Sanja J (de) wrote: I really enjoyed this cult thriller. Slow paced with archetype characters that develop naturally in a few scenes seemingly without much effort, it is easy to follow and let's you sink into the gloomy atmosphere, but still elegantly builds the suspense. Loved the sensual performance of Jeanne Moreau and motive of blind, passionate, unconditional love that leads to tragedy.
Peyton C (it) wrote: I may be in the minority, but I think Tim Burton's second Batman film is much worse and an absolutely dreadful comic book movie.First of all, I like Keaton, Pfiefer, and Devito's performances. However, once again, the villains overshadow Batman and don't do it in an entertaining way like Jack Nicholson. I found the film unnecessarily dark.The action is okay, but the film is so boring to me, with performances being the only highlight.
Charles P (jp) wrote: Coffy could have been a fun film if it had just allowed itself to lighten up a bit and not keep trying to push the envelope.
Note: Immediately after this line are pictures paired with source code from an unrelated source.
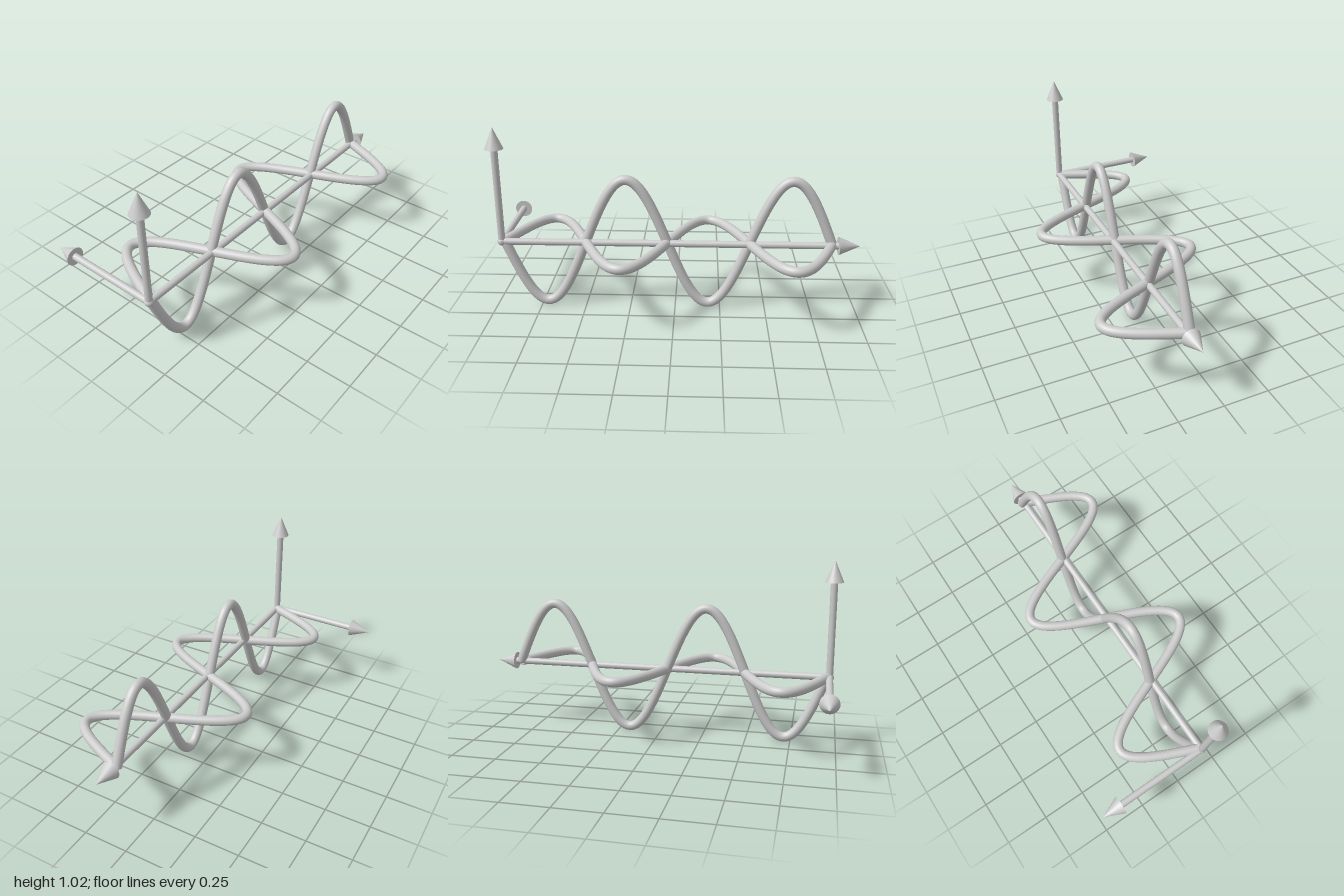
import * as THREE from 'three';

const material = new THREE.MeshStandardMaterial({ color: 0xcccccc, side: THREE.DoubleSide });
const ORIGIN = new THREE.Vector3(-0.95, 0.385, 0.136);

function addMesh(parent, name, geometry) {
  const mesh = new THREE.Mesh(geometry, material);
  mesh.name = name;
  parent.add(mesh);
  return mesh;
}

// Shaft with a cone head, pointing from the origin along a direction
function makeArrow(name, direction, length) {
  const headLength = 0.116;
  const shaftLength = length - headLength;
  const arrow = new THREE.Group();
  arrow.name = name;
  addMesh(arrow, 'shaft', new THREE.CylinderGeometry(0.019, 0.019, shaftLength, 32)).position.y = shaftLength / 2;
  addMesh(arrow, 'head', new THREE.ConeGeometry(0.05, headLength, 32)).position.y = shaftLength + headLength / 2;
  arrow.position.copy(ORIGIN);
  arrow.quaternion.setFromUnitVectors(new THREE.Vector3(0, 1, 0), direction);
  return arrow;
}

// Sine curve of two periods, swinging along the given axis
class WaveCurve extends THREE.Curve {
  constructor(axis) {
    super();
    this.axis = axis;
  }
  getPoint(t, target = new THREE.Vector3()) {
    target.set(-0.936 + 1.788 * t, 0.385, 0.125);
    target[this.axis] -= 0.357 * Math.sin(4 * Math.PI * t);
    return target;
  }
}

// Round tube along the wave, with both ends closed
function makeWave(name, axis) {
  const radius = 0.027;
  const curve = new WaveCurve(axis);
  const wave = new THREE.Group();
  wave.name = name;
  addMesh(wave, 'tube', new THREE.TubeGeometry(curve, 240, radius, 24));
  for (const t of [0, 1]) {
    const cap = addMesh(wave, 'endCap', new THREE.CircleGeometry(radius, 24));
    cap.position.copy(curve.getPointAt(t));
    const outward = curve.getTangentAt(t).multiplyScalar(t ? 1 : -1);
    cap.quaternion.setFromUnitVectors(new THREE.Vector3(0, 0, 1), outward);
  }
  return wave;
}

export function createModel() {
  const model = new THREE.Group();
  model.name = 'crossedWaves';

  // Three axis arrows meeting at a small joint
  model.add(makeArrow('lengthArrow', new THREE.Vector3(1, 0, 0), 1.95));
  model.add(makeArrow('upArrow', new THREE.Vector3(0, 1, 0), 0.639));
  model.add(makeArrow('depthArrow', new THREE.Vector3(0, 0, -1), 0.641));
  addMesh(model, 'originJoint', new THREE.SphereGeometry(0.024, 24, 16)).position.copy(ORIGIN);

  // Two waves at right angles to each other
  model.add(makeWave('verticalWave', 'y'));
  model.add(makeWave('horizontalWave', 'z'));

  return model;
}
Aram B (au) wrote: For better or worse, you would have to know a lot about Hendrix in order to truly appreciate this movie. The good thing is that this movie pushed me to do a lot of my own research and I found a lot of good articles and also insights from the cast that filled in many of the blanks. I believe the cast is perfect, but the message that they are trying to convey gets a bit murky. It's also more difficult to get into the movie since none of Hendrix's well known music is in the movie. I'm glad I watched it but I don't think it's worth revisiting.
Daniel B (br) wrote: Typical 90's action cheese? Yes! Although I did think the inital plot was good in theory but not so great on the acting from some and many overly exaggerated scenes. But I do think an updated and modern version of this film with better special effects "may" have potential if done properly.